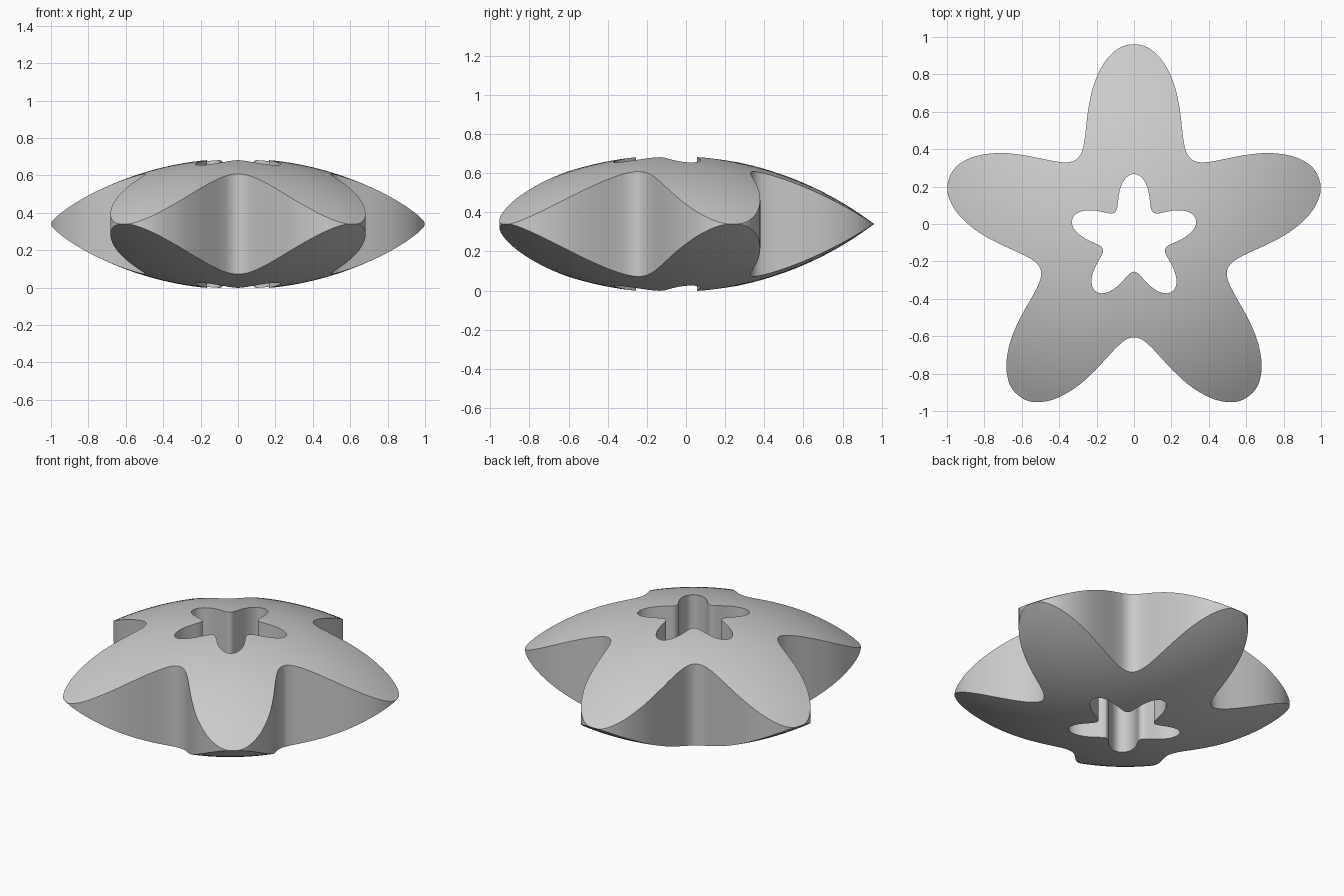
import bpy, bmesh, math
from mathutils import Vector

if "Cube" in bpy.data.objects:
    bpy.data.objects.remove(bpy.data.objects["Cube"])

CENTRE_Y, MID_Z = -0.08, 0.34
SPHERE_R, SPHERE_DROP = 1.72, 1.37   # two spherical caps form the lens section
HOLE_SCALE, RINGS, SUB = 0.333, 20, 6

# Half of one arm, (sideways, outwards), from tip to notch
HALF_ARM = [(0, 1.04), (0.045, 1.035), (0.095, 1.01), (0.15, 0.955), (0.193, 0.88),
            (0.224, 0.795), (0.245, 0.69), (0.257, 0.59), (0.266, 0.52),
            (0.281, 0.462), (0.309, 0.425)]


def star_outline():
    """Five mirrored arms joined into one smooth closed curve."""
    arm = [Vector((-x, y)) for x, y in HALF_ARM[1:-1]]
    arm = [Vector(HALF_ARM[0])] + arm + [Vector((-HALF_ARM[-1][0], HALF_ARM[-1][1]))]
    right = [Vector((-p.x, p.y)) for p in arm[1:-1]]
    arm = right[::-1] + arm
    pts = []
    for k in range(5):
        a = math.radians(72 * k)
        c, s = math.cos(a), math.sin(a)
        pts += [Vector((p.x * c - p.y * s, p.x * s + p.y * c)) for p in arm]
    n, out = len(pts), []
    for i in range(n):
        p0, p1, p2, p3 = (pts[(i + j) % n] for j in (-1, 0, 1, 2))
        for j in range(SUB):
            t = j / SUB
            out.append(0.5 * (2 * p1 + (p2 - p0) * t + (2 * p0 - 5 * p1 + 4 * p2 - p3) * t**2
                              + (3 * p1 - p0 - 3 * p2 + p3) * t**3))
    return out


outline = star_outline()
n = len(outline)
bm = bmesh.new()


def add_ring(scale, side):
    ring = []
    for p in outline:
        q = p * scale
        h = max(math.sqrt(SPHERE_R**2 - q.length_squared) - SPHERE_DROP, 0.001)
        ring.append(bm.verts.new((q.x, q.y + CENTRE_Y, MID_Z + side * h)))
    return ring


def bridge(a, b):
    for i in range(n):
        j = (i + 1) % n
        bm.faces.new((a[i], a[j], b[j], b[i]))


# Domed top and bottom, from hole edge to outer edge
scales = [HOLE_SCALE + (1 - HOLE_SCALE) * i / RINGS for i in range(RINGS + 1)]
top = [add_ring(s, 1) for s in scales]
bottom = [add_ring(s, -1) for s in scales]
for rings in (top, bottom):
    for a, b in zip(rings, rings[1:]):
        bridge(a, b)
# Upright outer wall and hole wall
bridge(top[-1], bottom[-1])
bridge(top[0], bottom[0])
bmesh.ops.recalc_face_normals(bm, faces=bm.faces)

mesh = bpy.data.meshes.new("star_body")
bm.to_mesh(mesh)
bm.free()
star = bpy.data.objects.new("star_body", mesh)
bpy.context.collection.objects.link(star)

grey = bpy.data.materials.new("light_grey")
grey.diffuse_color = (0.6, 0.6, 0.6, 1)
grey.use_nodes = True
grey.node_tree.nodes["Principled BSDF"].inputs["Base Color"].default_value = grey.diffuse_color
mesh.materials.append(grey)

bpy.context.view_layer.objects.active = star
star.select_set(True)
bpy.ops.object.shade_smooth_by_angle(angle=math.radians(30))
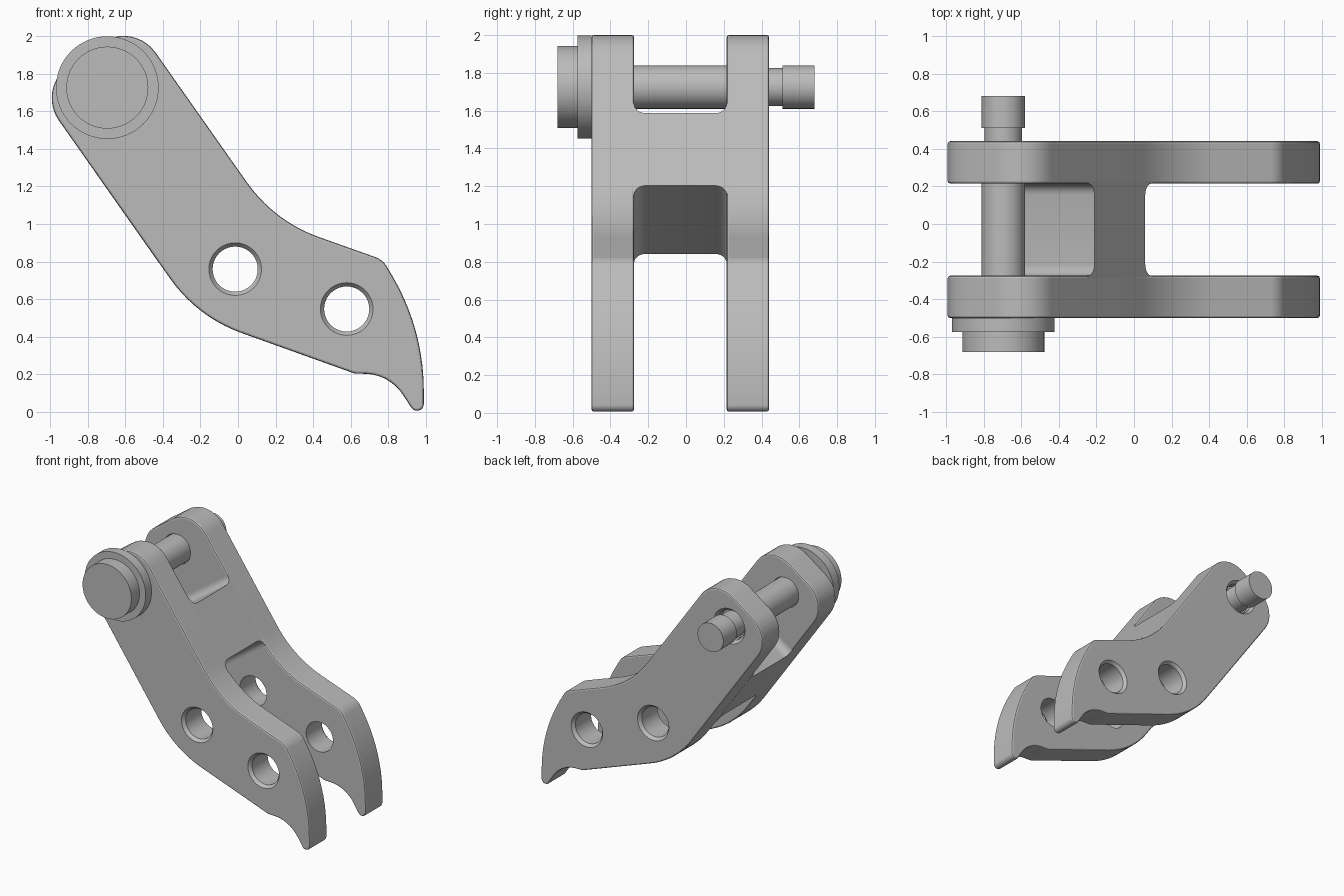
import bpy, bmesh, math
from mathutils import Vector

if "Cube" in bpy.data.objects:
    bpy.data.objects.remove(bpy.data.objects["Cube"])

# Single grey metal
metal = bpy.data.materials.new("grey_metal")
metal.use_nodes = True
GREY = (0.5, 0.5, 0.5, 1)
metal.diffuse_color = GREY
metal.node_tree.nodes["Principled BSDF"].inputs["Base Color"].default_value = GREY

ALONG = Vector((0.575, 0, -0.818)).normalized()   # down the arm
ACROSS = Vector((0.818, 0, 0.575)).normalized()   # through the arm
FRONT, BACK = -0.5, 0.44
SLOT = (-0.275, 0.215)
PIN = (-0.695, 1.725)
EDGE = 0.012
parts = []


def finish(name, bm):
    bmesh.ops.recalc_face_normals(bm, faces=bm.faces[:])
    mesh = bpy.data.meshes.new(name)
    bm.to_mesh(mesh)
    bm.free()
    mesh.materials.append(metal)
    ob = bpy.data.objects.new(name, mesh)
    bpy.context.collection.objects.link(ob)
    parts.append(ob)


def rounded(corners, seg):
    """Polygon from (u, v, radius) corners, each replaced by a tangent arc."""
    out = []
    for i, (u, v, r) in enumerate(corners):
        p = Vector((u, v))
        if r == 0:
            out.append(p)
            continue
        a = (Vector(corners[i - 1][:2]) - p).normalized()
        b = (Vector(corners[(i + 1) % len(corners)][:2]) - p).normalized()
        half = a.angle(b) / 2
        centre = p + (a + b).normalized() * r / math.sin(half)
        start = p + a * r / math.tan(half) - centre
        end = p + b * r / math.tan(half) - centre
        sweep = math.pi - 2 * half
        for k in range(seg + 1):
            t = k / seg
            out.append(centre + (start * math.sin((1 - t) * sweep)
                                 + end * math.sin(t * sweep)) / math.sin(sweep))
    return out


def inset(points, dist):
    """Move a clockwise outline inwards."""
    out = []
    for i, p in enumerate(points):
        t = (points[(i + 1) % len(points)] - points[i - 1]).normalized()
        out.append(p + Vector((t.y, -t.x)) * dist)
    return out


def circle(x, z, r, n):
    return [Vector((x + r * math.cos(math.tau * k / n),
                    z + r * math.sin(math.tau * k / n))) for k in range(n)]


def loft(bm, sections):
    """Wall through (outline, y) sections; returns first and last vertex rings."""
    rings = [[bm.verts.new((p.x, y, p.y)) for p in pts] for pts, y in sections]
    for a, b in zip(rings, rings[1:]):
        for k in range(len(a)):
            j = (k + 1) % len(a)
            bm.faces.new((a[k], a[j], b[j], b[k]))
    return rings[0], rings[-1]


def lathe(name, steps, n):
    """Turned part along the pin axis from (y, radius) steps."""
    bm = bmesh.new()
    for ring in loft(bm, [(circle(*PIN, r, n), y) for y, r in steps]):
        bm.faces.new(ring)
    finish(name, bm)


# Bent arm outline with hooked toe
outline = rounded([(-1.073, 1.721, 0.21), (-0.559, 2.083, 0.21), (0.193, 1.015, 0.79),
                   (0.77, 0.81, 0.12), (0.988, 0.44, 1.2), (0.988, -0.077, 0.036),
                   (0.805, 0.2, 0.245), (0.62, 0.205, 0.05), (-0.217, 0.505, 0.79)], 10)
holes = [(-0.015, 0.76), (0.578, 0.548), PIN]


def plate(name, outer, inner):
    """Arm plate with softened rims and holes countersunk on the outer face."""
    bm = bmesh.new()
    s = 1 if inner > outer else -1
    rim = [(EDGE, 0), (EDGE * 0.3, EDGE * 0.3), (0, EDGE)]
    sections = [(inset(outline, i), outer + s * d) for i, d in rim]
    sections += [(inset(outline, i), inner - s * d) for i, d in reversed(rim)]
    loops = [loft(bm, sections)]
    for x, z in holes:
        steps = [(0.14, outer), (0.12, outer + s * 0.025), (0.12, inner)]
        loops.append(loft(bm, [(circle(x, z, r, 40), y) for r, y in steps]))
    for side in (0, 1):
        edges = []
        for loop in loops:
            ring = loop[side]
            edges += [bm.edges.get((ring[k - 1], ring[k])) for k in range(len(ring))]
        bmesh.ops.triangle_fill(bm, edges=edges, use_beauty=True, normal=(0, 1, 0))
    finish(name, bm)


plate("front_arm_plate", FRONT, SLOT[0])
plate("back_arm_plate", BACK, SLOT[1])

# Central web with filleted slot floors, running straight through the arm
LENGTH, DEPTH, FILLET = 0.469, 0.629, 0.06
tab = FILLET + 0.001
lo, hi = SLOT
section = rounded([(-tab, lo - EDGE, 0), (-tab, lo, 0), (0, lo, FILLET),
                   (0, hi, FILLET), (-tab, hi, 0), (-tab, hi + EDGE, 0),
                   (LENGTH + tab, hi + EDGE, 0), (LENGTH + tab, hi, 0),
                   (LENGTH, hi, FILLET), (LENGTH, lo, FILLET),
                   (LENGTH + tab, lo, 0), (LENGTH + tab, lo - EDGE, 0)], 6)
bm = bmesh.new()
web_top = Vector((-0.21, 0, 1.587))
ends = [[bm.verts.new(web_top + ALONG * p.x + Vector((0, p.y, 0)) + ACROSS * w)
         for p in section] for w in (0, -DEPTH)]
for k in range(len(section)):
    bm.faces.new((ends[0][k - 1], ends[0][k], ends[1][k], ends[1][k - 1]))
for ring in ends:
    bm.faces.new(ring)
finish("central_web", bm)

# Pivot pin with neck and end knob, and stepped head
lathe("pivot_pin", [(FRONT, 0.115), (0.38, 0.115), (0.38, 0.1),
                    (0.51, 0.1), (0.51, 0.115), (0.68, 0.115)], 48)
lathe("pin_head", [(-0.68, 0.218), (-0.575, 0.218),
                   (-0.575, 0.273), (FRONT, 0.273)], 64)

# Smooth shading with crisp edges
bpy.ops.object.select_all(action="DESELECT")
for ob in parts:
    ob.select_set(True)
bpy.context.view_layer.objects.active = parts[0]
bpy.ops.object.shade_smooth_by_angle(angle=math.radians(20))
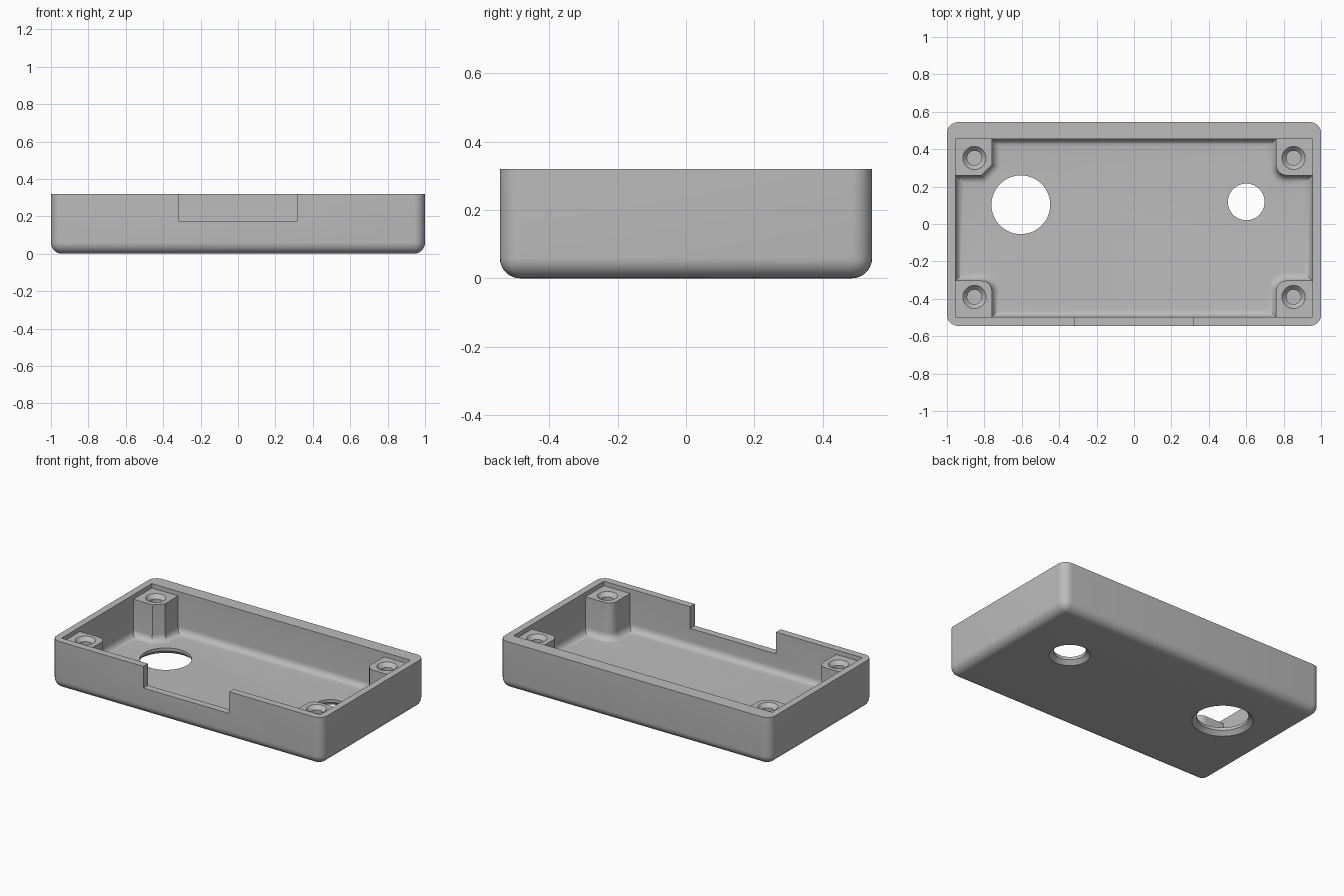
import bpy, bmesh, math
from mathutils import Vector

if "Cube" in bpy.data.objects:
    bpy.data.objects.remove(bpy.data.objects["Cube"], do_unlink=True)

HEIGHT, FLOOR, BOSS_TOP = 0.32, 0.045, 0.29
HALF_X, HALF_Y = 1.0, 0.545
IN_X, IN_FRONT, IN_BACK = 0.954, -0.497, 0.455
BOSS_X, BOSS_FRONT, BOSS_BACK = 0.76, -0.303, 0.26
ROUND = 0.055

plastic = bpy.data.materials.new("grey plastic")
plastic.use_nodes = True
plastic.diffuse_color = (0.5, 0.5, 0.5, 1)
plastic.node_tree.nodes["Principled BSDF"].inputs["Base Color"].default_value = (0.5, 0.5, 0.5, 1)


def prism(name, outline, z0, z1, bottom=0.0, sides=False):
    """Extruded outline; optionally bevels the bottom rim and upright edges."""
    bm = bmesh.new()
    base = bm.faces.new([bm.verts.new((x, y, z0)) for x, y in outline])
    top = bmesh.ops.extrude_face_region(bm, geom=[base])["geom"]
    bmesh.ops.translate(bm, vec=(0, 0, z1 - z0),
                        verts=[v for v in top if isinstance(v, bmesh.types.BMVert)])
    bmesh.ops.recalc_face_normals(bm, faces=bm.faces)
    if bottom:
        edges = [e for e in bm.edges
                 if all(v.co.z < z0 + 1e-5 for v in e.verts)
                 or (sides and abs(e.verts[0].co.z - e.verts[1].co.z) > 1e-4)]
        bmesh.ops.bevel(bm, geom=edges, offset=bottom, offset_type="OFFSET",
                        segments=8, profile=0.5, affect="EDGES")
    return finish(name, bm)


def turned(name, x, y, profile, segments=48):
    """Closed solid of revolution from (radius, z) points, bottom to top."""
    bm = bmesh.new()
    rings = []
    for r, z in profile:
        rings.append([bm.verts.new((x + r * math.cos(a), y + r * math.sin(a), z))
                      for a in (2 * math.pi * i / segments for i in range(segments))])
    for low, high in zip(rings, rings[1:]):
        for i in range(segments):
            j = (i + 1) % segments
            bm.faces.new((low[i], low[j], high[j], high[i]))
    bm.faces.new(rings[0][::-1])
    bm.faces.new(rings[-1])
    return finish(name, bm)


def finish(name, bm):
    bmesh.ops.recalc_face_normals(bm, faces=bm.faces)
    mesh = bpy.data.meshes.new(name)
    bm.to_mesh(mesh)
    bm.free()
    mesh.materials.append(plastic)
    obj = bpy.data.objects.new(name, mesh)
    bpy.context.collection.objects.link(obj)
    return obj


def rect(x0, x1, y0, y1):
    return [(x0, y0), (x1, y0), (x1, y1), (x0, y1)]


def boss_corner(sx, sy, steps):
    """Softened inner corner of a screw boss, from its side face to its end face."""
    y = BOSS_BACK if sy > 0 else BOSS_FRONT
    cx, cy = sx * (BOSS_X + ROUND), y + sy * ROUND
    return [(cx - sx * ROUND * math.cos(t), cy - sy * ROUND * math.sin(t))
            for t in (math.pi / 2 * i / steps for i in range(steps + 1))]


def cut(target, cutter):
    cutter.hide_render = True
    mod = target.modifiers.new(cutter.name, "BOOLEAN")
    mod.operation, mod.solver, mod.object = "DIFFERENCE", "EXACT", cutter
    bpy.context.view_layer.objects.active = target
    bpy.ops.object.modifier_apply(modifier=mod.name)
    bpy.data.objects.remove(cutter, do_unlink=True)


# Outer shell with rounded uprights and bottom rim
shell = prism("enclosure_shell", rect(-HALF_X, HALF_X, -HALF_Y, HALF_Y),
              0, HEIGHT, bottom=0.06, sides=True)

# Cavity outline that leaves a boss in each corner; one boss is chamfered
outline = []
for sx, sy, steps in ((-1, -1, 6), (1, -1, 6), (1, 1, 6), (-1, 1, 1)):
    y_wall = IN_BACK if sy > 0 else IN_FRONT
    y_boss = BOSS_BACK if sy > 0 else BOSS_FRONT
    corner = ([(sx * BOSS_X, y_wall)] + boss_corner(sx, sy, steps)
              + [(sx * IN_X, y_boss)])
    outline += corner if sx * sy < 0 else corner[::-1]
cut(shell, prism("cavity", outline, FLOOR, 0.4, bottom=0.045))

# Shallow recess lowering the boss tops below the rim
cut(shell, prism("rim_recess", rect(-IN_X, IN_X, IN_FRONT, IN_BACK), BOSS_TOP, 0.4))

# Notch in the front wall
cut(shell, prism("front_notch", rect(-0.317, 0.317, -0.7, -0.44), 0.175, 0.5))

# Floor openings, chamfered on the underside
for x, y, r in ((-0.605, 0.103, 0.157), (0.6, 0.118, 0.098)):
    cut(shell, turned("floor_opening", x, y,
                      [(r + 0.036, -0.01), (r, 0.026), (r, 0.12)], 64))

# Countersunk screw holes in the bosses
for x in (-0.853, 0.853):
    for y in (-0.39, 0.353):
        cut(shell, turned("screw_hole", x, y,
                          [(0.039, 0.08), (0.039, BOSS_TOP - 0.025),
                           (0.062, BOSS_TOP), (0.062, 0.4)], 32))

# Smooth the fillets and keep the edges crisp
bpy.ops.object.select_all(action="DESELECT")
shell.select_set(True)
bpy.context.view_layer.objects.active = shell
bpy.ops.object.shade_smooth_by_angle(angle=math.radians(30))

|---|

■ About this exercise
Reproduce the lines from the one with "for sx, sy, steps" to the end of the data exactly, leaving out every earlier line.

■ Worked solution
for sx, sy, steps in ((-1, -1, 6), (1, -1, 6), (1, 1, 6), (-1, 1, 1)):
    y_wall = IN_BACK if sy > 0 else IN_FRONT
    y_boss = BOSS_BACK if sy > 0 else BOSS_FRONT
    corner = ([(sx * BOSS_X, y_wall)] + boss_corner(sx, sy, steps)
              + [(sx * IN_X, y_boss)])
    outline += corner if sx * sy < 0 else corner[::-1]
cut(shell, prism("cavity", outline, FLOOR, 0.4, bottom=0.045))

# Shallow recess lowering the boss tops below the rim
cut(shell, prism("rim_recess", rect(-IN_X, IN_X, IN_FRONT, IN_BACK), BOSS_TOP, 0.4))

# Notch in the front wall
cut(shell, prism("front_notch", rect(-0.317, 0.317, -0.7, -0.44), 0.175, 0.5))

# Floor openings, chamfered on the underside
for x, y, r in ((-0.605, 0.103, 0.157), (0.6, 0.118, 0.098)):
    cut(shell, turned("floor_opening", x, y,
                      [(r + 0.036, -0.01), (r, 0.026), (r, 0.12)], 64))

# Countersunk screw holes in the bosses
for x in (-0.853, 0.853):
    for y in (-0.39, 0.353):
        cut(shell, turned("screw_hole", x, y,
                          [(0.039, 0.08), (0.039, BOSS_TOP - 0.025),
                           (0.062, BOSS_TOP), (0.062, 0.4)], 32))

# Smooth the fillets and keep the edges crisp
bpy.ops.object.select_all(action="DESELECT")
shell.select_set(True)
bpy.context.view_layer.objects.active = shell
bpy.ops.object.shade_smooth_by_angle(angle=math.radians(30))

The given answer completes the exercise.